• WORK INSTRUCTION:
All lines in the records below that hold "rise" are to be shown.

========================================================================

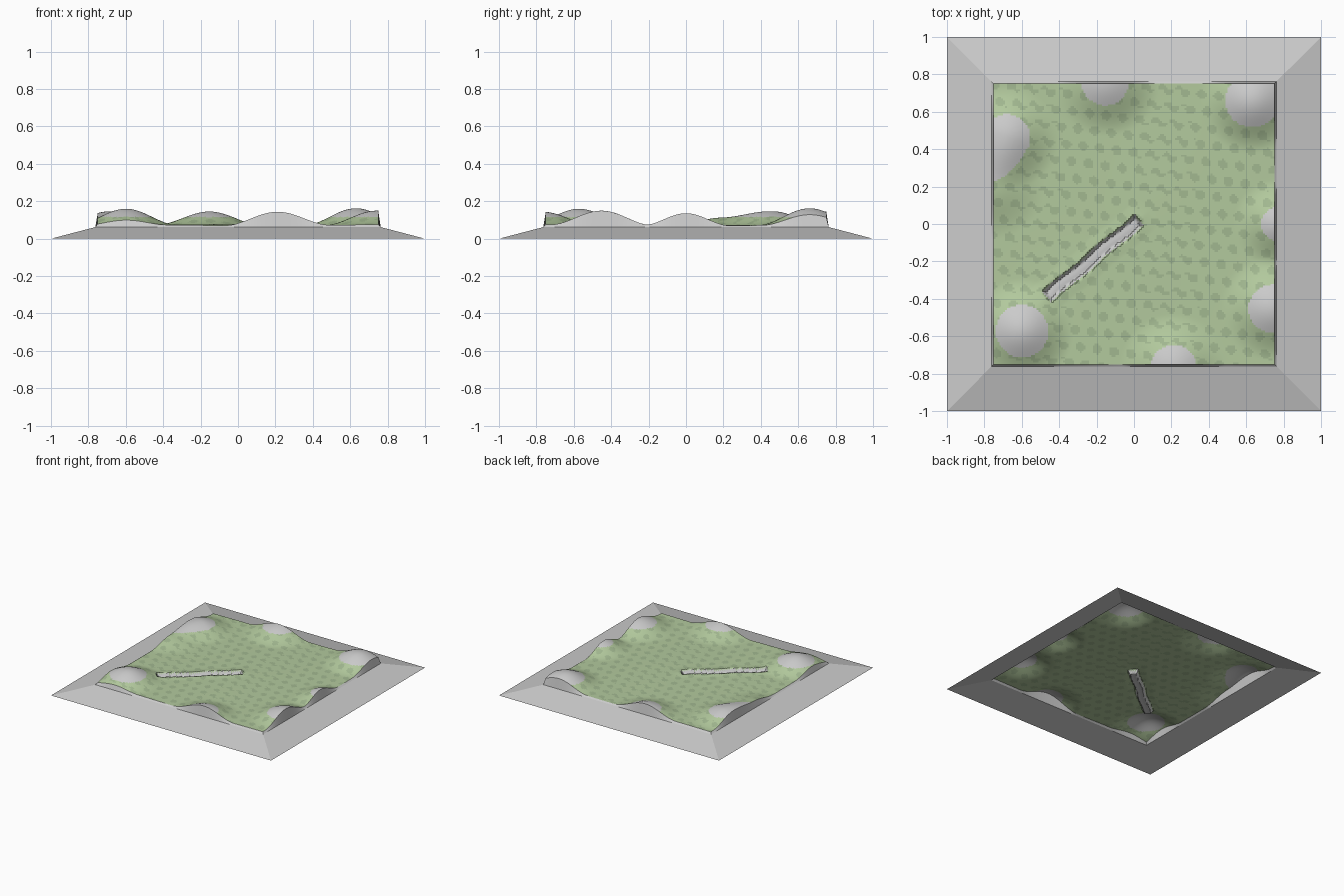
import bpy, bmesh, math
from mathutils import Vector

if "Cube" in bpy.data.objects:
    bpy.data.objects.remove(bpy.data.objects["Cube"])

HALF = 0.75      # half width of the ground
N = 150          # ground cells per side
BASE = 0.072
RIM_Z = 0.062

# hills: x, y, height, falloff radius
HILLS = [(-0.60, -0.57, 0.086, 0.28), (-0.68, 0.46, 0.074, 0.28),
         (-0.76, 0.20, 0.042, 0.28), (-0.15, 0.76, 0.074, 0.29),
         (0.63, 0.66, 0.088, 0.28), (0.77, 0.00, 0.068, 0.24),
         (0.74, -0.45, 0.077, 0.28), (0.21, -0.77, 0.075, 0.29)]
T0, T1 = Vector((-0.46, -0.385)), Vector((0.02, 0.015))
TRENCH_W, TRENCH_D = 0.036, 0.052


def trench(x, y):
    """Depth fraction 0..1 of the trench, and the signed side distance."""
    axis = T1 - T0
    d = axis.normalized()
    p = Vector((x, y)) - T0
    along = p.dot(d)
    side = p.x * d.y - p.y * d.x + 0.004 * math.sin(along * 20)
    end = max(-along, along - axis.length, 0)
    edge = max(abs(side) - TRENCH_W, end - 0.008)
    return min(max(-edge / 0.014, 0), 1), side, end


def hill_height(x, y):
    z = BASE + 0.003 * math.sin(5 * x + 1) * math.cos(4 * y)
    rise = 0
    for hx, hy, h, r in HILLS:
        d = math.hypot(x - hx, y - hy)
        if d < r:
            rise = max(rise, 0) + h * 0.5 * (1 + math.cos(math.pi * d / r))
    return z + min(rise, 0.088)


def height(x, y):
    t, side, end = trench(x, y)
    berm = 0.008 * max(0, 1 - abs(side) / 0.09) * max(0, 1 - end / 0.09)
    return hill_height(x, y) + berm - t * TRENCH_D


def material(name, rgb):
    m = bpy.data.materials.new(name)
    m.diffuse_color = (*rgb, 1)
    m.use_nodes = True
    m.node_tree.nodes["Principled BSDF"].inputs["Base Color"].default_value = m.diffuse_color
    return m


def add(name, bm, mats=(), angle=None):
    me = bpy.data.meshes.new(name)
    bm.to_mesh(me)
    bm.free()
    ob = bpy.data.objects.new(name, me)
    bpy.context.collection.objects.link(ob)
    for m in mats:
        me.materials.append(m)
    if angle:
        bpy.ops.object.select_all(action='DESELECT')
        ob.select_set(True)
        bpy.context.view_layer.objects.active = ob
        bpy.ops.object.shade_smooth_by_angle(angle=math.radians(angle))
    return ob


def square_loop(half, n):
    """Points around a square, counter-clockwise from the front left."""
    pts = []
    corners = [(-1, -1), (1, -1), (1, 1), (-1, 1)]
    for i in range(4):
        a, b = Vector(corners[i]), Vector(corners[(i + 1) % 4])
        pts += [a.lerp(b, k / n) * half for k in range(n)]
    return pts


def bridge(bm, low, high):
    a = [bm.verts.new(p) for p in low]
    b = [bm.verts.new(p) for p in high]
    n = len(a)
    for i in range(n):
        j = (i + 1) % n
        bm.faces.new((a[i], a[j], b[j], b[i]))


mats = [material("grass", (0.45, 0.59, 0.34)),
        material("dark_grass", (0.36, 0.48, 0.28)),
        material("rock", (0.72, 0.75, 0.72)),
        material("sand", (0.72, 0.52, 0.34))]

# Ground: height field with hills and a sunken trench
bm = bmesh.new()
bmesh.ops.create_grid(bm, x_segments=N, y_segments=N, size=HALF)
for v in bm.verts:
    v.co.z = height(v.co.x, v.co.y)
for f in bm.faces:
    c = f.calc_center_median()
    t = trench(c.x, c.y)[0]
    if t > 0.95:
        f.material_index = 3
    elif t > 0 or c.z > 0.116:
        f.material_index = 2
    else:
        row = math.floor(c.y / 0.09)
        patch = math.sin(c.x * 70 + row * 2) + math.sin(c.y * 70 + c.x * 9)
        f.material_index = 1 if patch > 0.7 else 0
add("ground", bm, mats, 40)

# Rim wall: follows the ground edge down to the skirt
bm = bmesh.new()
top = [(p.x, p.y, height(p.x, p.y)) for p in square_loop(HALF, N)]
low = [(p.x, p.y, RIM_Z) for p in square_loop(0.763, N)]
bridge(bm, low, top)
add("rim_wall", bm, mats[2:3], 30)

# Skirt: sloping border, open underneath
bm = bmesh.new()
bridge(bm, [(p.x, p.y, 0) for p in square_loop(1, 1)],
       [(p.x, p.y, RIM_Z) for p in square_loop(0.763, 1)])
add("skirt", bm, mats[2:3])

========================================================================

• OUTPUT OF THE EXERCISE:
    rise = 0
            rise = max(rise, 0) + h * 0.5 * (1 + math.cos(math.pi * d / r))
    return z + min(rise, 0.088)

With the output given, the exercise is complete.